Non-scientific partners are also essential. “API wouldn’t have the capacity to reach the many potential markets that can use the talent and production and manufacturing capacity we’re building,” said MacIsaac. “Every industry needs a critical mass to be sustainable, and Edmonton Global is helping us realize the investment attraction that will fuel our industry’s growth by bringing the companies, jobs and opportunities we need for long-term success.”

Crossing the finish line

The journey involved many partners along the way.  “The life sciences industry is complex, as is the process of taking a discovery in a lab to a finished product that helps people. Without partnerships, successful commercialization is much more difficult,” said MacIsaac. 

Houghton likens CCDI’s momentum to a snowball picking up size and speed as it goes downhill. “It’s actually been very synergistic working with API in the context of the CCDI partnership.  We’re helping each other very much,” says Houghton.
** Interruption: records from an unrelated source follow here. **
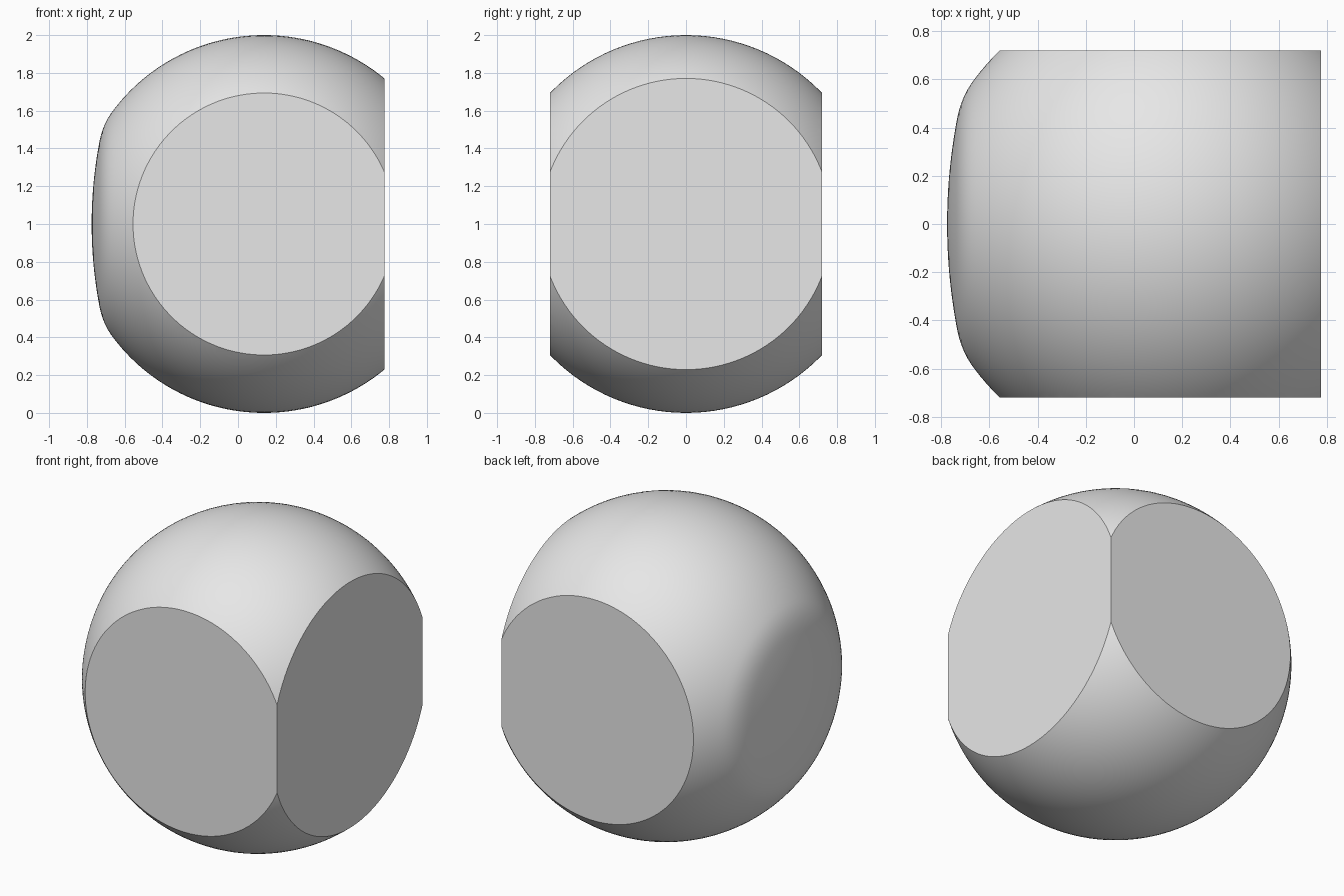
import bpy, bmesh, math
from mathutils import Vector

default = bpy.data.objects.get("Cube")
if default:
    bpy.data.objects.remove(default, do_unlink=True)

CENTRE = Vector((0.138, 0, 1))
RINGS, SEGMENTS = 96, 128

grey = bpy.data.materials.new("plain grey")
grey.use_nodes = True
grey.diffuse_color = (0.8, 0.8, 0.8, 1)
grey.node_tree.nodes["Principled BSDF"].inputs["Base Color"].default_value = (0.8, 0.8, 0.8, 1)


def profile_point(t):
    """Unit circle whose left end is softly blended into a shallow dome."""
    radius, ball = math.sin(t), -math.cos(t)
    dome = -0.913 + radius ** 2 / 4.6
    blend = 0.03
    h = max(blend - abs(ball - dome), 0) / blend
    return Vector((max(ball, dome) + h * h * blend / 4, 0, radius)) + CENTRE


def slice_flat(bm, point, normal):
    """Cut away everything beyond the plane and close the opening."""
    cut = bmesh.ops.bisect_plane(bm, geom=bm.verts[:] + bm.edges[:] + bm.faces[:], dist=1e-5,
                                 plane_co=point, plane_no=normal, clear_outer=True)
    rim = [e for e in cut["geom_cut"] if isinstance(e, bmesh.types.BMEdge)]
    bmesh.ops.edgeloop_fill(bm, edges=rim)


# Ball with a shallow domed left end, turned about the x axis
bm = bmesh.new()
verts = [bm.verts.new(profile_point(math.pi * i / RINGS)) for i in range(RINGS + 1)]
edges = [bm.edges.new(pair) for pair in zip(verts, verts[1:])]
bmesh.ops.spin(bm, geom=verts + edges, cent=CENTRE, axis=(1, 0, 0),
               angle=math.tau, steps=SEGMENTS)
bmesh.ops.remove_doubles(bm, verts=bm.verts[:], dist=1e-4)

# Flat faces at the front, back and +x end
for point, normal in (((0, -0.72, 0), (0, -1, 0)),
                      ((0, 0.72, 0), (0, 1, 0)),
                      ((0.775, 0, 0), (1, 0, 0))):
    slice_flat(bm, point, normal)
bmesh.ops.recalc_face_normals(bm, faces=bm.faces[:])

mesh = bpy.data.meshes.new("truncated_ball")
bm.to_mesh(mesh)
bm.free()
mesh.materials.append(grey)
ball = bpy.data.objects.new("truncated_ball", mesh)
bpy.context.collection.objects.link(ball)

# Smooth curved surface with crisp rims
bpy.ops.object.select_all(action="DESELECT")
ball.select_set(True)
bpy.context.view_layer.objects.active = ball
bpy.ops.object.shade_smooth_by_angle(angle=math.radians(30))
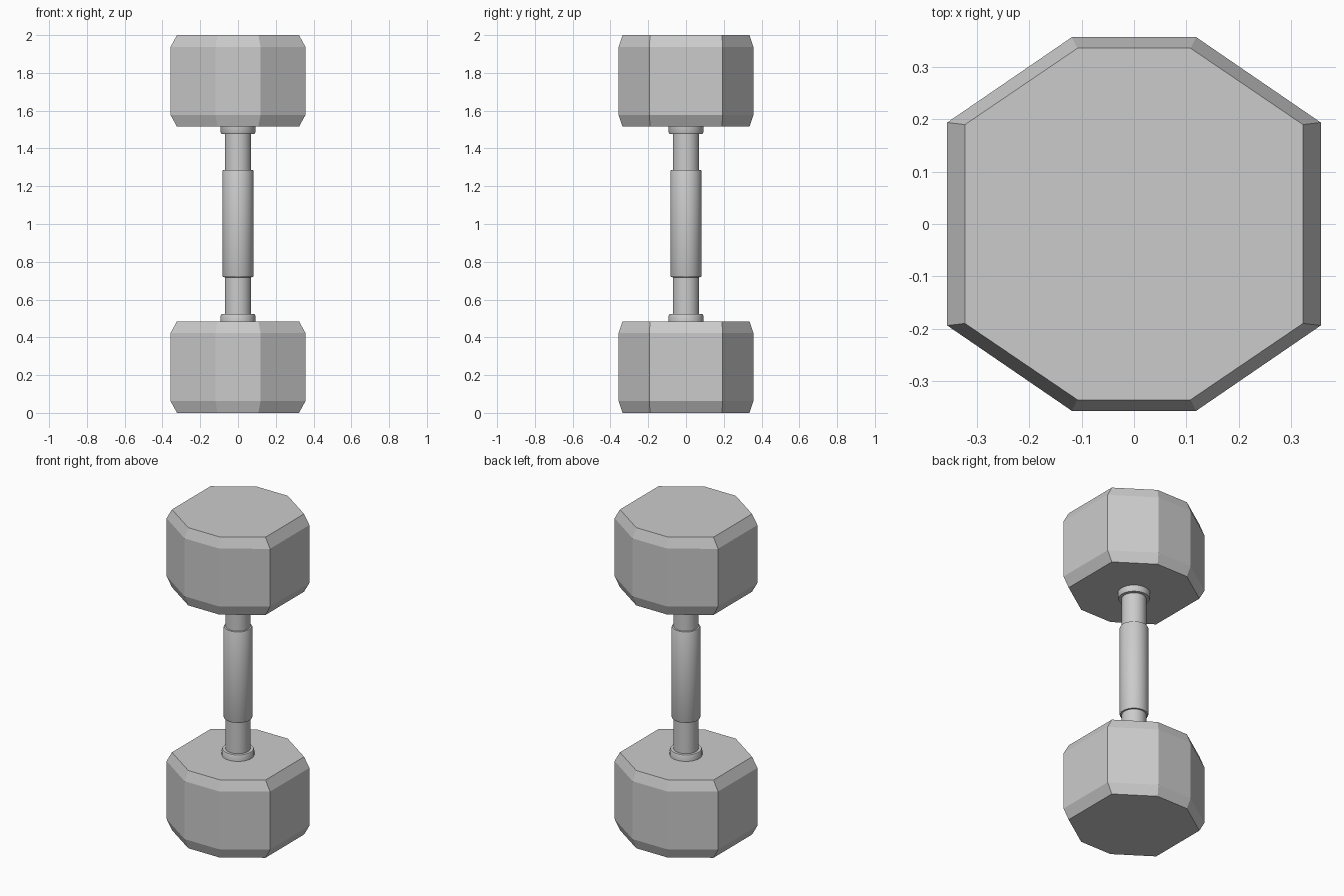
import bpy, bmesh, math

if "Cube" in bpy.data.objects:
    bpy.data.objects.remove(bpy.data.objects["Cube"])

SEG = 32


def loft(name, rings, smooth=False):
    """Skin a stack of closed rings and cap both ends."""
    bm = bmesh.new()
    loops = [[bm.verts.new(p) for p in ring] for ring in rings]
    n = len(loops[0])
    for a, b in zip(loops, loops[1:]):
        for i in range(n):
            j = (i + 1) % n
            bm.faces.new((a[i], a[j], b[j], b[i]))
    bm.faces.new(loops[0][::-1])
    bm.faces.new(loops[-1])
    bmesh.ops.recalc_face_normals(bm, faces=bm.faces[:])
    mesh = bpy.data.meshes.new(name)
    bm.to_mesh(mesh)
    bm.free()
    ob = bpy.data.objects.new(name, mesh)
    bpy.context.collection.objects.link(ob)
    if smooth:
        bpy.ops.object.select_all(action='DESELECT')
        ob.select_set(True)
        bpy.context.view_layer.objects.active = ob
        bpy.ops.object.shade_smooth_by_angle(angle=math.radians(30))
    return ob


def octagon(ax, ay, bx, by, z):
    """Ring with corners (ax, ay) at the sides and (bx, by) front and back."""
    return [(x, y, z) for x, y in ((ax, -ay), (ax, ay), (bx, by), (-bx, by),
                                   (-ax, ay), (-ax, -ay), (-bx, -by), (bx, -by))]


def turned(name, profile):
    """Round part from (radius, z) pairs."""
    return loft(name, [[(r * math.cos(2 * math.pi * i / SEG),
                         r * math.sin(2 * math.pi * i / SEG), z)
                        for i in range(SEG)] for r, z in profile], True)


INNER = (0.323, 0.19, 0.108, 0.336)
OUTER = (0.357, 0.194, 0.119, 0.357)

# Chamfered octagonal weights
for name, z in (("lower_weight", 0.0), ("upper_weight", 1.515)):
    loft(name, [octagon(*INNER, z), octagon(*OUTER, z + 0.062),
                octagon(*OUTER, z + 0.423), octagon(*INNER, z + 0.485)])

# Collars where the bar meets the weights
for name, z, s in (("lower_collar", 0.475, 1), ("upper_collar", 1.525, -1)):
    turned(name, [(0.092, z), (0.092, z + s * 0.04),
                  (0.088, z + s * 0.048), (0.07, z + s * 0.048)])

# Thin bar and thicker grip
turned("bar", [(0.07, 0.47), (0.07, 1.53)])
turned("grip", [(0.07, 0.718), (0.079, 0.719), (0.082, 0.726),
                (0.082, 1.279), (0.079, 1.286), (0.07, 1.287)])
Malcolm Bruce, CEO at Edmonton Global, says that the CCDI is a testament to what collaboration in regional economic development can do.  “I can’t emphasize enough the importance of collaboration among the partners that have created this outcome.  It’s the reason we are getting CCDI across the finish line. And the leadership of API has been tremendous.”